Opposition parties and NGOs had deployed up to half a million monitors at ballot boxes to ward against possible electoral fraud. They have said election law changes and fraud allegations in the 2017 referendum raise fears about the fairness of Sunday’s elections.
Erdogan said there had been no serious voting violations. In Sunday’s parliamentary contest, the Islamist-rooted AK Party won 43 per cent and its MHP ally 11 per cent, based on 98 per cent of votes counted, broadcasters said.
In the opposition camp, the CHP had 23 per cent and the pro-Kurdish Peoples’ Democratic Party (HDP) 11 per cent – above the threshold it needs to reach to enter parliament.

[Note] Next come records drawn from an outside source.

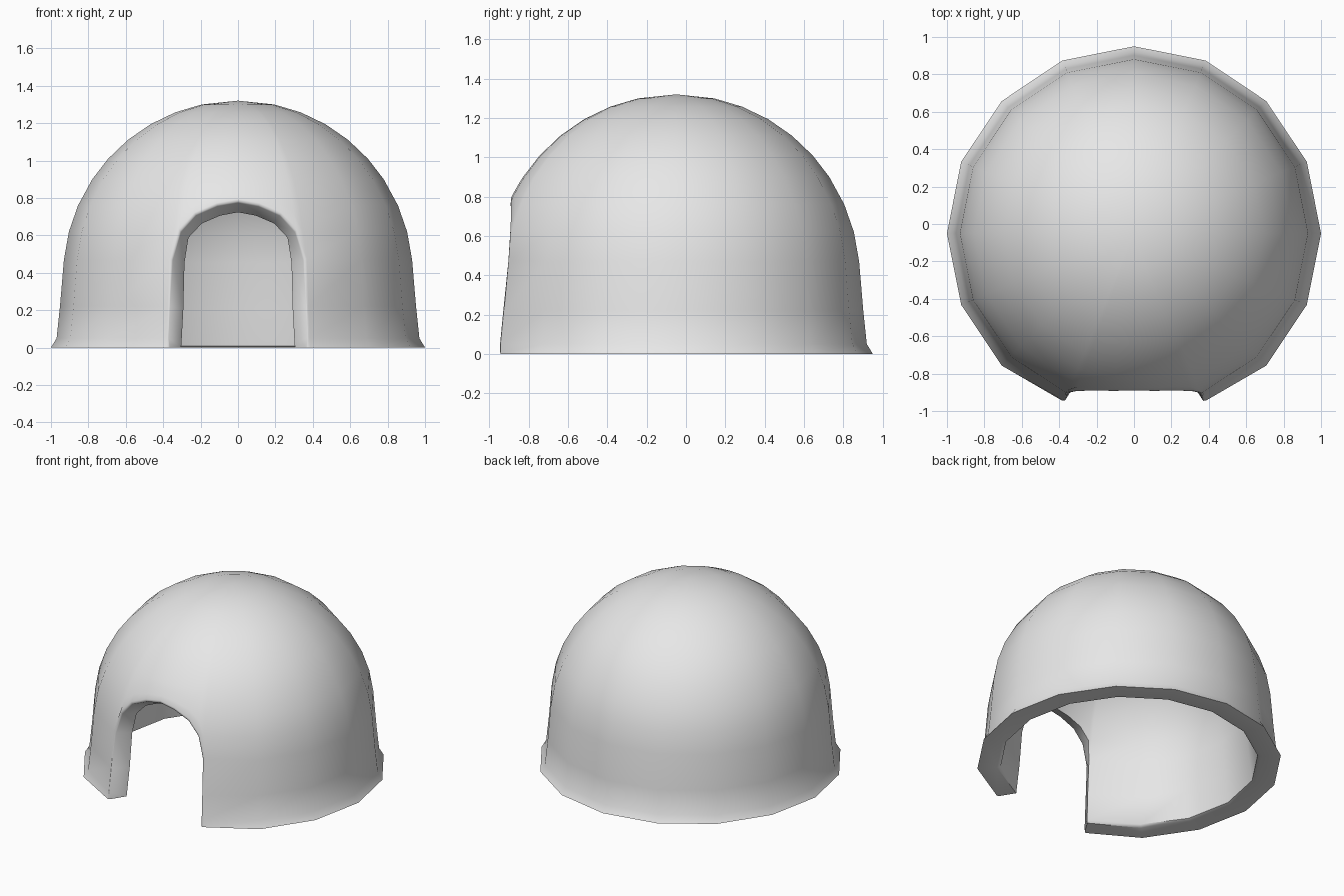
import bpy, bmesh
from math import sin, cos, radians, sqrt

cube = bpy.data.objects.get("Cube")
if cube:
    bpy.data.objects.remove(cube)

CENTRE_Y = -0.05
THICKNESS = 0.13
SPRING_ROW, JOIN_ROW = 3, 6      # arch starts at one row, blends out at the other


def radius(z):
    """Dome profile: elliptical top, sloping wall, small flare at the foot."""
    if z > 0.38:
        return 0.935 * sqrt(max(0, 1 - ((z - 0.38) / 0.94) ** 2))
    return 0.935 + 0.04 * (0.38 - z) / 0.38 + 0.025 * max(0, 1 - z / 0.05)


# Ring heights, and column angles measured from the front
heights = [0, 0.05, 0.22, 0.47, 0.62, 0.76, 0.9]
heights += [0.38 + 0.94 * sin(radians(t)) for t in (42, 51, 60, 69, 78)]
arch = {0: 0.78, 7.5: 0.76, 15: 0.71, 20: 0.62, 22.5: 0.47}
door = sorted({s * a for a in arch for s in (-1, 1)})
columns = door + [22.5 * k for k in range(2, 15)]
last = len(door) - 1

bm = bmesh.new()


def shell_point(col, row):
    angle, z = columns[col], heights[row]
    if col <= last and SPRING_ROW <= row < JOIN_ROW:
        low, high = heights[SPRING_ROW], heights[JOIN_ROW]
        base = arch[abs(angle)]
        z = base + (z - low) / (high - low) * (high - base)
    r = radius(z)
    if row == 0 and col in (0, last):
        r = 0.975
    a = radians(angle)
    return bm.verts.new((r * sin(a), CENTRE_Y - r * cos(a), z))


# Outer skin, leaving the doorway open
grid = {}
for c in range(len(columns)):
    for row in range(SPRING_ROW if 0 < c < last else 0, len(heights)):
        grid[c, row] = shell_point(c, row)
apex = bm.verts.new((0, CENTRE_Y, 1.32))
for c in range(len(columns)):
    n = (c + 1) % len(columns)
    for row in range(SPRING_ROW if c < last else 0, len(heights) - 1):
        bm.faces.new((grid[c, row], grid[n, row], grid[n, row + 1], grid[c, row + 1]))
    bm.faces.new((grid[c, len(heights) - 1], grid[n, len(heights) - 1], apex))
bm.normal_update()

# Inner skin, offset along the normals with a flat foot
outer_faces = list(bm.faces)
rim = [e for e in bm.edges if e.is_boundary]
inner = {}
for v in list(bm.verts):
    normal = v.normal.copy()
    if v.co.z < 0.001:
        normal.z = 0
        normal.normalize()
    p = v.co - normal * THICKNESS
    p.z = max(p.z, 0)
    inner[v] = bm.verts.new(p)
for f in outer_faces:
    bm.faces.new([inner[v] for v in reversed(f.verts)])

# Foot and door jamb join the two skins
for e in rim:
    loop = e.link_loops[0]
    a, b = loop.vert, loop.link_loop_next.vert
    bm.faces.new((b, a, inner[a], inner[b]))

# Soften the outer edge of the doorway
soft = [e for e in rim if max(v.co.z for v in e.verts) > 0.001]
bmesh.ops.bevel(bm, geom=soft, offset=0.015, segments=2, profile=0.5,
                affect='EDGES', clamp_overlap=True)
bmesh.ops.recalc_face_normals(bm, faces=bm.faces)

mesh = bpy.data.meshes.new("dome_shelter")
bm.to_mesh(mesh)
bm.free()
dome = bpy.data.objects.new("dome_shelter", mesh)
bpy.context.collection.objects.link(dome)

# Plain grey
grey = bpy.data.materials.new("light_grey")
grey.use_nodes = True
colour = (0.8, 0.8, 0.8, 1)
grey.diffuse_color = colour
grey.node_tree.nodes["Principled BSDF"].inputs["Base Color"].default_value = colour
mesh.materials.append(grey)

bpy.ops.object.select_all(action='DESELECT')
dome.select_set(True)
bpy.context.view_layer.objects.active = dome
bpy.ops.object.shade_smooth_by_angle(angle=radians(50))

The HDP’s presidential candidate, Selahattin Demirtas, waged his election campaign from a prison near the Greek border as he awaits trial on terrorism-related charges, which he denies.
Election turnout nationwide was very high at around 87 per cent for both contests, the state broadcaster said. “Turkey is staging a democratic revolution,” Erdogan told reporters after casting his own vote in Istanbul on Sunday. “With the presidential system, Turkey is seriously raising the bar, rising above the level of contemporary civilisations.”
Erdogan argues that his new powers will better enable him to tackle the nation’s economic problems – the lira has lost 20 per cent against the dollar this year – and crush Kurdish rebels in southeast Turkey and in neighbouring Iraq and Syria.
Investors would welcome the prospect of a stable working relationship between the president and the new Parliament, although they also have concerns about Erdogan’s recent comments suggesting he wants to take greater control of monetary policy.
Erdogan has declared himself an “enemy of interest rates”, raising fears he will pressure the central bank to cut borrowing costs after the election despite double-digit inflation.
He brought forward the elections from November 2019, but he reckoned without Ince, a former physics teacher and veteran CHP lawmaker, whose feisty performance at campaign rallies has galvanized Turkey’s long-demoralised and divided opposition.
Turkey held Sunday’s elections under a state of emergency declared after a failed military coup in July 2016. This limits some freedoms and allows the government to bypass parliament with decrees.
Both Erdogan and Ince have said they will lift the state of emergency as president. Erdogan blamed the coup on his former ally, US-based Muslim cleric Fethullah Gulen, and has waged a sweeping crackdown on his followers in Turkey, detaining some 160,000 people, according to the United Nations.
The president’s critics, including the European Union which Turkey still nominally aspires to join, say Erdogan has used the crackdown to stifle dissent. Erdogan says his tough measures are needed to safeguard national security.